On the other hand, some who picked early have nailed it. Mark Fincham at Domaine Tawse was picking in August, and has made a set of wines that he thinks outpaces the mighty 2010s.
It strikes me that although picking dates are important, it’s how each grower handled the fruit when it came in that counts the most. Over-extracted wines showed the bruises of the growing season, only exacerbated by the relatively high alcohols found in the reds this year. Whereas those with lighter handling have capitalised on the vintage’s naturally sweet ripeness, gorgeously deep colours, and already plentiful tannins.
What both styles have in common is emphatic freshness. This is a high-acid vintage. That it is also high tannin, rich in fruit, and relatively full in alcohol means that the reds pack some impressive ageing potential.
Where the whites are ready to dive into right away, you’d be wise to wait a while for the reds. If they are given the time, they are set to be a miraculously good set of wines.
Where to look for value:
This Burgundy list celebrates many long standing relationships that have endured down the decades at Lay & Wheeler. But it is also an ever-changing list, with new faces appearing every year.
Given that 2020 is such a brilliant vintage I made sure to knock on as many new doors as possible. And I am delighted to add nine new growers, all of which offer brilliant value and exceptional quality.
You’ll notice two new domaines from the Côte Chalonnaise - Claudie Jobard and Vincent Charton - whose wines are totally delicious and offer serious bang for buck. We’ve grown our position significantly with our Mâconnais grower, Marcel Couturier, who made scintillating 2020s. And I’ve added two growers in Santenay, David Moreau and Justin Girardin, such is my conviction that this village in the Côte d’Or offers outstanding value and is a hotbed of talent.

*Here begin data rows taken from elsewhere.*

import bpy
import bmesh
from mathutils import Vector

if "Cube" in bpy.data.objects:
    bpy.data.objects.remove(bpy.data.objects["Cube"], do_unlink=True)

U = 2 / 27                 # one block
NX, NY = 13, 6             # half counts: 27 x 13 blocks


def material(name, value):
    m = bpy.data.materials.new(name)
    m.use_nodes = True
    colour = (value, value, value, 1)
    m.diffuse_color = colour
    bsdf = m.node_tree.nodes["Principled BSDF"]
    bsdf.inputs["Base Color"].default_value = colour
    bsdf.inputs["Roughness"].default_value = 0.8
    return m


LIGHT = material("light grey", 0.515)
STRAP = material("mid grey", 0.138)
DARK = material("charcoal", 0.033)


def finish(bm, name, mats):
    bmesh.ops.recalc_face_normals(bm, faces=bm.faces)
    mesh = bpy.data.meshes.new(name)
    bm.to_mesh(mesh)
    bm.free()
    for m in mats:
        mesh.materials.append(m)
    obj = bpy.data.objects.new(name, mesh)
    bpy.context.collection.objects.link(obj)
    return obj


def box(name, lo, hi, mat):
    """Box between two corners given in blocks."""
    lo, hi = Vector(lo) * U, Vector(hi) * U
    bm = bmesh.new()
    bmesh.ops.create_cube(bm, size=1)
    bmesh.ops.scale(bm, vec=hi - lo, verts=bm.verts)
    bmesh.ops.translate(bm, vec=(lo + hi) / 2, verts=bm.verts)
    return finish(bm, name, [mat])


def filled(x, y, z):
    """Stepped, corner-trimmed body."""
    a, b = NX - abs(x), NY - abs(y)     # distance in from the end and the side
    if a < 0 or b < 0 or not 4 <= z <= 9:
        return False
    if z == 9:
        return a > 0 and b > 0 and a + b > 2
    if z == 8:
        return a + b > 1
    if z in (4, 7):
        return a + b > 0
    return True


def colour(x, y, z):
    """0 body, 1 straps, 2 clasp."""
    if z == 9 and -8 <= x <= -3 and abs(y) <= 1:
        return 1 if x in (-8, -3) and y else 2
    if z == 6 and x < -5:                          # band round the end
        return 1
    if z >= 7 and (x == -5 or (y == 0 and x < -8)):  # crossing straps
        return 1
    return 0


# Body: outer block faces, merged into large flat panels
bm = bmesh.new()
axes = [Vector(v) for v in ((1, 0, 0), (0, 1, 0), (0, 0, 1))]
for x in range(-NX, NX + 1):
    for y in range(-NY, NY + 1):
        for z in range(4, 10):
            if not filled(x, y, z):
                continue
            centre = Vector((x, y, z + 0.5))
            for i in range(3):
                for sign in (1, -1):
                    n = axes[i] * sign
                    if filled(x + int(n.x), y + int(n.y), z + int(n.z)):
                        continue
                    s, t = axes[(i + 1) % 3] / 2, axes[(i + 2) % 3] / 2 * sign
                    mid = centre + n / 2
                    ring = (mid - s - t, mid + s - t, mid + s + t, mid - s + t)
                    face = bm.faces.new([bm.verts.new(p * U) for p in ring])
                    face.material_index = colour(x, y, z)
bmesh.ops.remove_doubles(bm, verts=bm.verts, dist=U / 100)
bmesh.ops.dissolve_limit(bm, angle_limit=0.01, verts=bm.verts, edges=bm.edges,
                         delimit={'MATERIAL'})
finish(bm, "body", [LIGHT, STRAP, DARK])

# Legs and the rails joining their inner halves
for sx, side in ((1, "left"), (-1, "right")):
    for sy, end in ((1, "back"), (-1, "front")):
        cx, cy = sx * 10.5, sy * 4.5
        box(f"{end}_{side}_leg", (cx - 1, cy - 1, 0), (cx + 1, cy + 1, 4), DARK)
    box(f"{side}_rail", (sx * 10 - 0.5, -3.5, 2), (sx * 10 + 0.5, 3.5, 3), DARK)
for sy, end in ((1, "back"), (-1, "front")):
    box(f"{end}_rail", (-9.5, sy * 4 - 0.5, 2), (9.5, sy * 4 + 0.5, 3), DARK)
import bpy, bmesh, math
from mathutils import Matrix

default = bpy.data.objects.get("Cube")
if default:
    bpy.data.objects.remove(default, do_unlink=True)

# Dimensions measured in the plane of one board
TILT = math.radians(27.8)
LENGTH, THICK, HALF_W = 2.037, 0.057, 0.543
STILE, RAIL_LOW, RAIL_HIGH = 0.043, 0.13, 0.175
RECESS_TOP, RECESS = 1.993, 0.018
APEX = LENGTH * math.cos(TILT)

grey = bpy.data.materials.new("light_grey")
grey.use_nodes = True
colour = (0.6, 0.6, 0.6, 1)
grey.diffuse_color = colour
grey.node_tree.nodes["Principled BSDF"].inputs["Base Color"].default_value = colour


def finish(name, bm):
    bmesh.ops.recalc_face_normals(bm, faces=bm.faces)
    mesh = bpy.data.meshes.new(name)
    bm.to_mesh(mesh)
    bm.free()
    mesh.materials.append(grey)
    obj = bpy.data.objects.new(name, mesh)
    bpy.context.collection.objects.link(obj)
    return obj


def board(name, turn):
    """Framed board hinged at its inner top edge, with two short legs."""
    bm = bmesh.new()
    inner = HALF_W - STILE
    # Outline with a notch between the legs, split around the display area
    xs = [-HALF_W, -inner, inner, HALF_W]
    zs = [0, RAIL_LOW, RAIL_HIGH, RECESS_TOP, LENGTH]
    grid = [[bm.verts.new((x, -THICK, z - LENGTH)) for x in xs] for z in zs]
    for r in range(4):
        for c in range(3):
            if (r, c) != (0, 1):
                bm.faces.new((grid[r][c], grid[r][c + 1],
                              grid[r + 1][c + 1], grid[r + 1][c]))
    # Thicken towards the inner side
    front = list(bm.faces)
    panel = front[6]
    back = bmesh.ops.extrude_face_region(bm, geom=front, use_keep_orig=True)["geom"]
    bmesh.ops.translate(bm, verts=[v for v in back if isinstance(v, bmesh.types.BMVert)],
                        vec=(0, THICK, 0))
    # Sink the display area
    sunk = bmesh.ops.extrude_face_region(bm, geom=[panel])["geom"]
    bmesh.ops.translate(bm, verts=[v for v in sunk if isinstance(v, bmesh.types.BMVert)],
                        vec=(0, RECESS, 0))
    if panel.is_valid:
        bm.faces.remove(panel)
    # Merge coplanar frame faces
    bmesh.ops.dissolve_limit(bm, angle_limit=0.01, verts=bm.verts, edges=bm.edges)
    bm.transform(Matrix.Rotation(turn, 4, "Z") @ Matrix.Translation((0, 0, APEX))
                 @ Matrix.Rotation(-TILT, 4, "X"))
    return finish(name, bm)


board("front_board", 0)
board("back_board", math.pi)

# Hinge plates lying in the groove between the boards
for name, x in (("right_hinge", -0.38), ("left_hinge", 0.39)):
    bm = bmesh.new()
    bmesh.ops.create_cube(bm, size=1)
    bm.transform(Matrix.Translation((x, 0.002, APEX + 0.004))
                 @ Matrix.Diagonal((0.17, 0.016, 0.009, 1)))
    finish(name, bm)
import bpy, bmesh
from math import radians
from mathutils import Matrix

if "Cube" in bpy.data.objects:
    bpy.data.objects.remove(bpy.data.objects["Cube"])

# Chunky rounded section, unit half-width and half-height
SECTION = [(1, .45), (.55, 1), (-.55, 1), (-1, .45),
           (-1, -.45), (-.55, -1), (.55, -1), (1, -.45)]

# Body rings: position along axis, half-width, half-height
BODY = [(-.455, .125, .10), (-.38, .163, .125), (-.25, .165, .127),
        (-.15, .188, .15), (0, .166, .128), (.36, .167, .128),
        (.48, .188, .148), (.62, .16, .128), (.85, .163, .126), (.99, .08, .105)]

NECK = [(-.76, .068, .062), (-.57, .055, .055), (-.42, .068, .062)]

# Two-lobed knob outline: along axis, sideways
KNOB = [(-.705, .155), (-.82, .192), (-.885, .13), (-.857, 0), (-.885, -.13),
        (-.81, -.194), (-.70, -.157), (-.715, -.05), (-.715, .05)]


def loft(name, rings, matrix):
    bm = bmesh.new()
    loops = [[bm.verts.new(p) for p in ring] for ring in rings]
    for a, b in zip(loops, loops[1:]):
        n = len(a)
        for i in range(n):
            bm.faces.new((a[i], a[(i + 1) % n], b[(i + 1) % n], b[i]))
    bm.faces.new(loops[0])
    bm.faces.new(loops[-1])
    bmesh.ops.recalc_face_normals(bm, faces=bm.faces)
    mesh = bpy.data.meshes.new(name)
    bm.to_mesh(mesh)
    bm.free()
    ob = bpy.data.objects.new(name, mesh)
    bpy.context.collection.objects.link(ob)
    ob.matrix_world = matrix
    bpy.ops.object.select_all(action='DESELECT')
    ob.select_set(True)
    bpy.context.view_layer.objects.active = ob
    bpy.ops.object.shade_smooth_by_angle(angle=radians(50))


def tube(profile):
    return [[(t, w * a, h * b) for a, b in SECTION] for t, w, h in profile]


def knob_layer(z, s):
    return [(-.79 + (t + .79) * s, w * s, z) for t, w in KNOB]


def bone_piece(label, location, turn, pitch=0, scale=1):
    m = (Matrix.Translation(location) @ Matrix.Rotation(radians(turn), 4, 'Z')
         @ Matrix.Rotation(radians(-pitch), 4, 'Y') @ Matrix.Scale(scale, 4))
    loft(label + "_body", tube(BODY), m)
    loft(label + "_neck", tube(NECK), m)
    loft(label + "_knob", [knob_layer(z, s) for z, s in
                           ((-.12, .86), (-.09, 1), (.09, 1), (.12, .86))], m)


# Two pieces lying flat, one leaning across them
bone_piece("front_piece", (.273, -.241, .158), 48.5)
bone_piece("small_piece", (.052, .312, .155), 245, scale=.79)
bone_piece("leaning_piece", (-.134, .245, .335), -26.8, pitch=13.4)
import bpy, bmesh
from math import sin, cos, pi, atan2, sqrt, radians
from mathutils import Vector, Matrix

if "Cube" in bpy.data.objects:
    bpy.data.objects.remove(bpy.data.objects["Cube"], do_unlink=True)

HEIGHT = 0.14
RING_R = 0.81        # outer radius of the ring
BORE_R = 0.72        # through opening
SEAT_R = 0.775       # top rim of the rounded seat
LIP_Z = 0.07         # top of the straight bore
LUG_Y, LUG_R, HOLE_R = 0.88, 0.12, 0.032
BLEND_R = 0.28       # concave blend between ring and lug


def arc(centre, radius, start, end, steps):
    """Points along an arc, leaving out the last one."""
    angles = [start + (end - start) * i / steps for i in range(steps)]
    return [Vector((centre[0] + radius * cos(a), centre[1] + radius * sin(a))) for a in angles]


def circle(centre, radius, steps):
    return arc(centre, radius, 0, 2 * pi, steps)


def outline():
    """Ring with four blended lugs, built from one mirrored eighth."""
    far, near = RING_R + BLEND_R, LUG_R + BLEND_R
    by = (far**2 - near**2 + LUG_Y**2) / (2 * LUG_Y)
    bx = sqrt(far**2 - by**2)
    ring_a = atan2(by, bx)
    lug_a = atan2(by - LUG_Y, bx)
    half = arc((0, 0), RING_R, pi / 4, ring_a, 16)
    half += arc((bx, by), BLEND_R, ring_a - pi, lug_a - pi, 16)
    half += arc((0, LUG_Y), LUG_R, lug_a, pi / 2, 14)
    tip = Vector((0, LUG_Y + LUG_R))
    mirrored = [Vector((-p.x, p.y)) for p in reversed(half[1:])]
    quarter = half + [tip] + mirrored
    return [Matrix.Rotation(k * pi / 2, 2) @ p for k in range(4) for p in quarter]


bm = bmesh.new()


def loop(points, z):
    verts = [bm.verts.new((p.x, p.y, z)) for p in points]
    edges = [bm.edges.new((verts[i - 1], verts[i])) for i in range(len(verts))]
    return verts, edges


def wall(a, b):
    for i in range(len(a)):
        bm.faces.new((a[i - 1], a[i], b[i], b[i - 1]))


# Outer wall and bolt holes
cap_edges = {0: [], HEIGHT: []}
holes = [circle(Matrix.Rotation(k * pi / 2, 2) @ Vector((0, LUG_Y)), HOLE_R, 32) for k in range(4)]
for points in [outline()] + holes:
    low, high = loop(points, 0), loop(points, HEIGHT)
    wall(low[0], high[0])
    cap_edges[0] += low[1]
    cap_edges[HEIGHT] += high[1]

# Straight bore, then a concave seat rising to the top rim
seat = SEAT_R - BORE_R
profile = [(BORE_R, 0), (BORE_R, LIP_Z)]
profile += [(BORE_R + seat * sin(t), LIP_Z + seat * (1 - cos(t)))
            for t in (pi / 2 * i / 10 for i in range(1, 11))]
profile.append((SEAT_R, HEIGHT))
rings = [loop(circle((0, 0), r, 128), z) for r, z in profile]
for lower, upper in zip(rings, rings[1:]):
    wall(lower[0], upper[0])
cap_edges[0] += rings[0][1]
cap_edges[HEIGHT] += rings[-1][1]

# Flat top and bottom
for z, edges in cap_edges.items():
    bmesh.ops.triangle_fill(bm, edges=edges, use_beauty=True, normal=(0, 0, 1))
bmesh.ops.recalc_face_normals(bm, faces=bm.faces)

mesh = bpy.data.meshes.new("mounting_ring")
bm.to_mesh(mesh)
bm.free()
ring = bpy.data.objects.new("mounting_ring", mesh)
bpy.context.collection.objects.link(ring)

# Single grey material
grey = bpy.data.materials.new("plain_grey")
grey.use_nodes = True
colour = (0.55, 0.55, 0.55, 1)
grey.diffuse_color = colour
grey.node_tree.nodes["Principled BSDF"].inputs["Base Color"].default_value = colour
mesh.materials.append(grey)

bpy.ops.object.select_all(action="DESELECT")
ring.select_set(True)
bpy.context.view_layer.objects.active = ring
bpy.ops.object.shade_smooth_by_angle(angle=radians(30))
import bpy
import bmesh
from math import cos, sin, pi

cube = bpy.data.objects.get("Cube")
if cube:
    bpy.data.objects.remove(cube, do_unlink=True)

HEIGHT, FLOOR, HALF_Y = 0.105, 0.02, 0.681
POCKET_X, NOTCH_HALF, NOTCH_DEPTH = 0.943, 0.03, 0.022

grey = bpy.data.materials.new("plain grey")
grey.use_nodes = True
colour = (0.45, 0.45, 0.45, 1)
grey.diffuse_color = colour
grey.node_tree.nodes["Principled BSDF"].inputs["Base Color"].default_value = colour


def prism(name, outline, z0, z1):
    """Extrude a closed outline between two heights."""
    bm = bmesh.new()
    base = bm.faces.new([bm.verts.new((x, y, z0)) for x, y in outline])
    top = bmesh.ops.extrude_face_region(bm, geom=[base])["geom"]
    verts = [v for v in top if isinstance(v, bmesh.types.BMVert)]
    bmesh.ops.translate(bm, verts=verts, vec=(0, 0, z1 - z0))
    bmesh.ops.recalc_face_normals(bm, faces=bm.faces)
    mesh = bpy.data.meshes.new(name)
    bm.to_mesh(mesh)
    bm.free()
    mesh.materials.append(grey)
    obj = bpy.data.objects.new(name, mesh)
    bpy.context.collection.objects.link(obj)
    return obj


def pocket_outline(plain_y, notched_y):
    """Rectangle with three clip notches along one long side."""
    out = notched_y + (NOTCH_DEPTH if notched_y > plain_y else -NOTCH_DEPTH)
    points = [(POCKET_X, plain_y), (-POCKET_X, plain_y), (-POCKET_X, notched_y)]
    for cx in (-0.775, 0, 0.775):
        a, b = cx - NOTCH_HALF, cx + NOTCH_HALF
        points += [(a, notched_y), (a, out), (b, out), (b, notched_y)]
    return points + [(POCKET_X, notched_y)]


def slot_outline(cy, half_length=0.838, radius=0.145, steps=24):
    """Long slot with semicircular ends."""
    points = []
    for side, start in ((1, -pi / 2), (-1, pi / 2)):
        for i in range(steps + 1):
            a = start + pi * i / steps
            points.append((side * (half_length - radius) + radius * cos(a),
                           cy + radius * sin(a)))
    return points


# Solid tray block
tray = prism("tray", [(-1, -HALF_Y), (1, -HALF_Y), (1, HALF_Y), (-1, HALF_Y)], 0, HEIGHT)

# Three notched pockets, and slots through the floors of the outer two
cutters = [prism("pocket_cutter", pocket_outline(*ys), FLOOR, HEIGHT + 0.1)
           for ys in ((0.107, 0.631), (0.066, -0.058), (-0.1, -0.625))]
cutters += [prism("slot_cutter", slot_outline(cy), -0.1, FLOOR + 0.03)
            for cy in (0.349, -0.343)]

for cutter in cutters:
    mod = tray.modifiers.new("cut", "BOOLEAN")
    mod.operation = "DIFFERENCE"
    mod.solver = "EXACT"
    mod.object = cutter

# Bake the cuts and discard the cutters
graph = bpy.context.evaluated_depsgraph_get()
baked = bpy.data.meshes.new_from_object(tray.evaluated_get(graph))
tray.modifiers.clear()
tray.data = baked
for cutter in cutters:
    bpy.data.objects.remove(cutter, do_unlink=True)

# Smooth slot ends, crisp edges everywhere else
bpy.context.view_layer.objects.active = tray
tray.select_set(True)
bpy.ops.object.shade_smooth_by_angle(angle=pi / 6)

In the heart of the Côte d’Or I’ve added some domaines that have long been on my wishlist: domaines including Jean-Claude Bachelet in St-Aubin, François Buffet in Volnay, Violet-Guillemard in Pommard, and Patrice Rion in Nuits-St-Georges that have consistently impressed me at the annual blind tasting ‘Burgfest’.
A final word:
2020 is not a year many of us would wish to relive. And yet tasting the wines proves that even in the strangest and most challenging of circumstances, Burgundy is capable of remarkable beauty. 2020 is the tenth vintage I’ve bought en primeur, and I am certain it’s one of the best I’ve tasted, made all the more exciting for being such an unexpected joy.
As always, demand will be high, so I encourage you to make your selection with haste. This is definitely a vintage you’ll want in your cellar.